### RECORD EXTRACTS

Start of Block

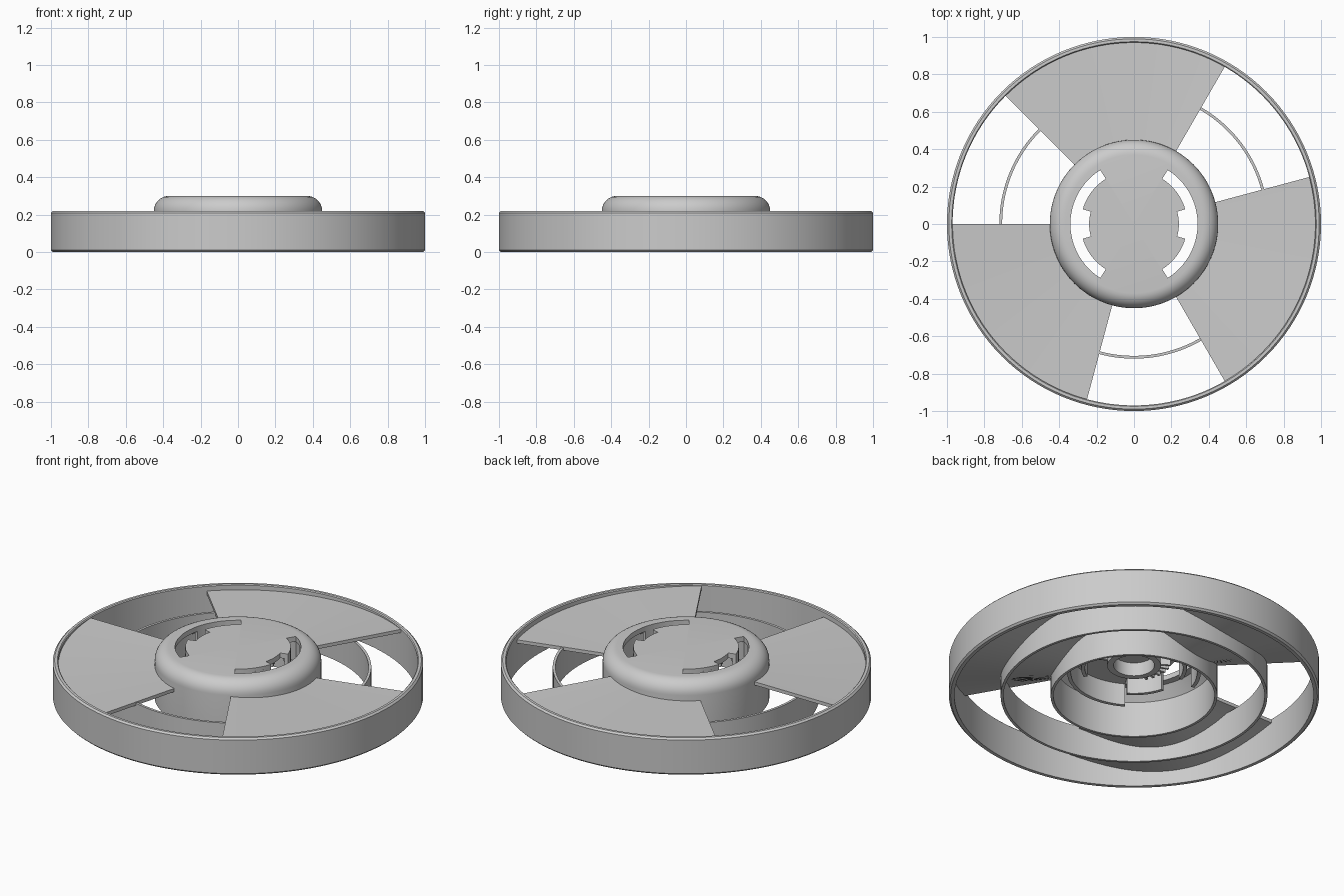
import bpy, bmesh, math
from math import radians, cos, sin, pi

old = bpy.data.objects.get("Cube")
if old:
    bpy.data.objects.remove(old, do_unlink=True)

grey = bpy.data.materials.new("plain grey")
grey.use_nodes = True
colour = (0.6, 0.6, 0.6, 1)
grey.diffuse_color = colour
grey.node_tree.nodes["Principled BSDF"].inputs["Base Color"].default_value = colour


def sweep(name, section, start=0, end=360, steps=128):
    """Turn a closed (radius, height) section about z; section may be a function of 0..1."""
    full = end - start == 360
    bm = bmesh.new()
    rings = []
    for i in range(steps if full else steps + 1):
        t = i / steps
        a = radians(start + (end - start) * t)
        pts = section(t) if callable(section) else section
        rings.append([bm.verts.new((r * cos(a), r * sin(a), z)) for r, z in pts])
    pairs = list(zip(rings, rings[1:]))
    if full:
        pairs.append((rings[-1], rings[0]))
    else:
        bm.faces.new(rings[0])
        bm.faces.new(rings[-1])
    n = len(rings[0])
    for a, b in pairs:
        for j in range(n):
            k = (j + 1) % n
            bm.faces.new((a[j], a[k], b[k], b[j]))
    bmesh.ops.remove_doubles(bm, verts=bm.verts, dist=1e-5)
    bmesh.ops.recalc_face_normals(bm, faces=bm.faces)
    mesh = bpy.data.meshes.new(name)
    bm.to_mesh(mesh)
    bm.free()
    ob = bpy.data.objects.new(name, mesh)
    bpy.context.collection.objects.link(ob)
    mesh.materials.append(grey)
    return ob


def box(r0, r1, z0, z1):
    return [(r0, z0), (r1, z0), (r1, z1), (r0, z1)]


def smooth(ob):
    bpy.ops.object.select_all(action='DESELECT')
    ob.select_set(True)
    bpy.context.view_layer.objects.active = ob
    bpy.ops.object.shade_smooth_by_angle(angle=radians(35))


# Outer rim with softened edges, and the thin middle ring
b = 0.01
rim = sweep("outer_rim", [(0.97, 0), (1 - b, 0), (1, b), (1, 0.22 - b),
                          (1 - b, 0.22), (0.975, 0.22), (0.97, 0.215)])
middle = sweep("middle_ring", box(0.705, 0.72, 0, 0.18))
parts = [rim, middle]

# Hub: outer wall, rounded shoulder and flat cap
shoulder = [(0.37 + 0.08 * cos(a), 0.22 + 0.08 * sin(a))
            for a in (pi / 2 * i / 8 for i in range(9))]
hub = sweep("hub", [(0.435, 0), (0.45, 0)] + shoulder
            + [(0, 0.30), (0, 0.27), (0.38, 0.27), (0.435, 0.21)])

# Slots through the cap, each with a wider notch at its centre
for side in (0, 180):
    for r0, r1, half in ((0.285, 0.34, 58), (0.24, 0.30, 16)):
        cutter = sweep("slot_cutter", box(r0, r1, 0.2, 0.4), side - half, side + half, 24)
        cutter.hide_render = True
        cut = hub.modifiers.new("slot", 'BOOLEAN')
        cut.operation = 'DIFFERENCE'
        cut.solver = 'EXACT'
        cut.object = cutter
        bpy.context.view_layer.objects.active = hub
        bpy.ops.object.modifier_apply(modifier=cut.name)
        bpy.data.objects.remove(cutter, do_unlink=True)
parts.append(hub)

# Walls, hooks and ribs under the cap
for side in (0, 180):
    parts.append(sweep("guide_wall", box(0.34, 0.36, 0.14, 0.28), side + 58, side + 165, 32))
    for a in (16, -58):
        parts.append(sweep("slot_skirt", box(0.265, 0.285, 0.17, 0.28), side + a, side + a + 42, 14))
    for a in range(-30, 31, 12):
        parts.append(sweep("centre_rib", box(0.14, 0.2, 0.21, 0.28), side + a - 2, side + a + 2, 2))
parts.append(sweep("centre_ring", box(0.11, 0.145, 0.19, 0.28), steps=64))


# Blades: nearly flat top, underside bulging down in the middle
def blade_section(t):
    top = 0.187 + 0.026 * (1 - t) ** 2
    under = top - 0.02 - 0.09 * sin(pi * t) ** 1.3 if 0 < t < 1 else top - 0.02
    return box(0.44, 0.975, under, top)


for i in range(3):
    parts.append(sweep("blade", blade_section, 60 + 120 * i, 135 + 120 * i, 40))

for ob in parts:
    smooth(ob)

End of Block

### EXERCISE
Would you please repeat exactly the lines above, starting at the line with "0)] + shoulder" and stopping at the line with "for r0, r1, half", both included?

### RESULT OF THE EXERCISE
hub = sweep("hub", [(0.435, 0), (0.45, 0)] + shoulder
            + [(0, 0.30), (0, 0.27), (0.38, 0.27), (0.435, 0.21)])

# Slots through the cap, each with a wider notch at its centre
for side in (0, 180):
    for r0, r1, half in ((0.285, 0.34, 58), (0.24, 0.30, 16)):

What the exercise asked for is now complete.